Making homemade fermented hot sauce is incredibly easy and super simple, and tastes SO much better than the store-bought stuff! Feel free to play around with different hot pepper varieties, you can even mix and match with adding a few sweet peppers in to help make a more mild sauce, too. Just make sure the vessels and equipment you use for fermenting are totally clean, but only use food-safe cleaners like dish soap to clean them (no harsh cleaners, obviously). I personally just boil the glass jays and fermentation weights for about 5 to 10 minutes beforehand, take them out of the water, and let them cool to room temperature before packing them with the peppers. For more insight on the fermentation process and best-practices, you can read through the blog post above. Enjoy, my friend!

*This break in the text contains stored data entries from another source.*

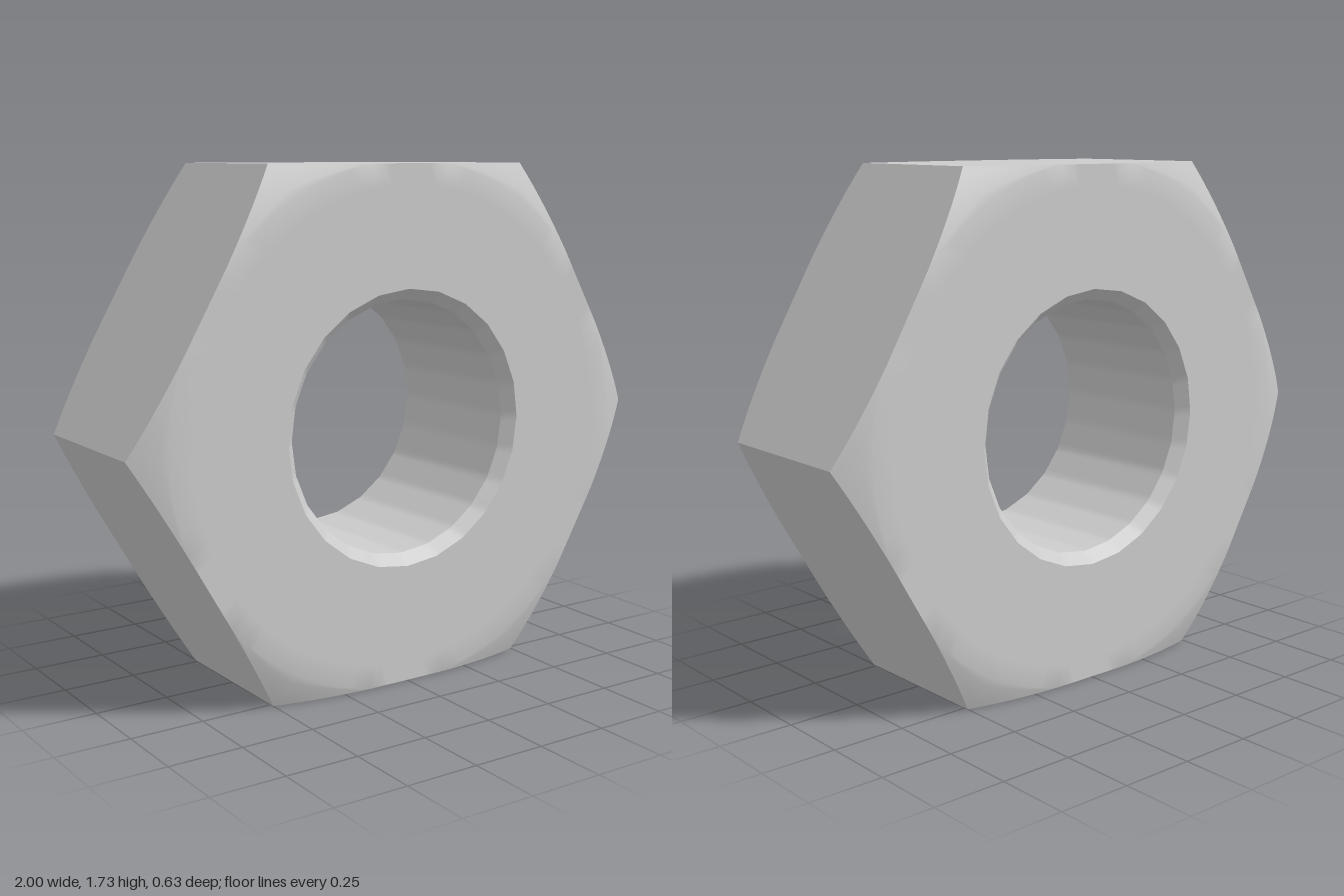
import * as THREE from 'three';
import { toCreasedNormals } from 'three/addons/utils/BufferGeometryUtils.js';

const HALF = 0.315;        // half thickness
const BEVEL_START = 0.878; // radius where the corner bevel begins
const STEPS = 144;         // points around each ring

// Distance from the centre to a regular n-gon's outline at angle a.
function polygonRadius(r, n, a) {
  const step = (2 * Math.PI) / n;
  const local = (a % step) - step / 2;
  return (r * Math.cos(step / 2)) / Math.cos(local);
}

// Height of the bevelled face at radius r, slightly domed toward the corners.
function faceZ(r) {
  const t = Math.max(0, (r - BEVEL_START) / (1 - BEVEL_START));
  return HALF - 0.05 * (0.7 * t + 0.3 * t * t);
}

// Point [radius, z] on the front outer face; t runs from bevel start to the hexagon edge.
function bevelPoint(a, t) {
  const hex = polygonRadius(1, 6, a);
  const r = THREE.MathUtils.lerp(Math.min(BEVEL_START, hex), hex, t);
  return [r, faceZ(r)];
}

function createNutGeometry() {
  // Front half of the cross-section, from the bore out to the hexagon edge
  const front = [
    (a) => [polygonRadius(0.428, 24, a), HALF - 0.04],
    (a) => [polygonRadius(0.465, 24, a), HALF],
    () => [0.8, HALF],
    ...[0, 0.25, 0.5, 0.75, 1].map((t) => (a) => bevelPoint(a, t)),
  ];
  // Mirror for the back half
  const back = front.map((f) => (a) => {
    const [r, z] = f(a);
    return [r, -z];
  }).reverse();
  const rings = [...front, ...back];

  const positions = [];
  const index = [];
  rings.forEach((ring, i) => {
    const next = (i + 1) % rings.length;
    for (let j = 0; j < STEPS; j++) {
      const a = (j / STEPS) * Math.PI * 2;
      const [r, z] = ring(a + 1e-9);
      positions.push(r * Math.cos(a), r * Math.sin(a), z);
      const k = (j + 1) % STEPS;
      const p = i * STEPS + j, q = next * STEPS + j;
      const s = next * STEPS + k, t = i * STEPS + k;
      index.push(p, q, s, p, s, t);
    }
  });

  const geometry = new THREE.BufferGeometry();
  geometry.setAttribute('position', new THREE.Float32BufferAttribute(positions, 3));
  geometry.setIndex(index);
  return toCreasedNormals(geometry, THREE.MathUtils.degToRad(38));
}

export function createModel() {
  const group = new THREE.Group();
  group.name = 'hexNut';
  const material = new THREE.MeshStandardMaterial({ color: 0xcccccc });
  const nut = new THREE.Mesh(createNutGeometry(), material);
  nut.name = 'nutBody';
  nut.position.y = Math.sqrt(3) / 2; // rests on a flat side
  group.add(nut);
  return group;
}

To prepare the brine, whisk together the water and salt in a medium bowl until the salt has dissolved completely. Set it aside.
Remove and discard the caps of the chilies. Cut them in half lengthwise, then cut into roughly 4-inch long pieces. For a slightly milder sauce, remove the seeds, for a spicier sauce, leave them in.
Toss together the garlic and chilies in a bowl, then place them in the mason jar, pushing down on the contents to try and fit as many peppers as you can, leaving about a 1-inch gap between the top of the jar and the top of the pepper pile.
Pour the brine into the jar until it's level with the peppers. Place the glass fermentation weight on top of the peppers and push down to help compact the peppers a bit more. Ideally, you want about 1 inch of space between the top of the glass weight and the top of the jar—you can remove some pepper pieces if needed to lower it a bit.
Once you have 1-inch of headspace, add more brine to the jar until the weight is just covered and submerged in the brine.
Screw on the airlock lid, with the airlock assembled according to the manufacturer's directions. **Make sure** that the bottom tip of the air lock DOESN'T touch or get submerged in the brine. It should be exposed to the air in the 1-inch of headspace at the top of the jar. If it is submerged, it will not be able to vent the CO2 properly.
Store at room temperature out of direct sunlight and allow to ferment for at least 5 days, and up to several weeks. The brine will turn cloudy (read the signs of a healthy fermentation above for more details).
When you're ready to enjoy your hot sauce, remove the air lock cap, remove the glass weight, and empty the mixture into a blender. Puree at medium speed until your desired consistency is reached (I like mine a little chunkier, but if you want it silky smooth like sriracha just keep on blendin').
Store in clean glass bottles and keep refrigerated.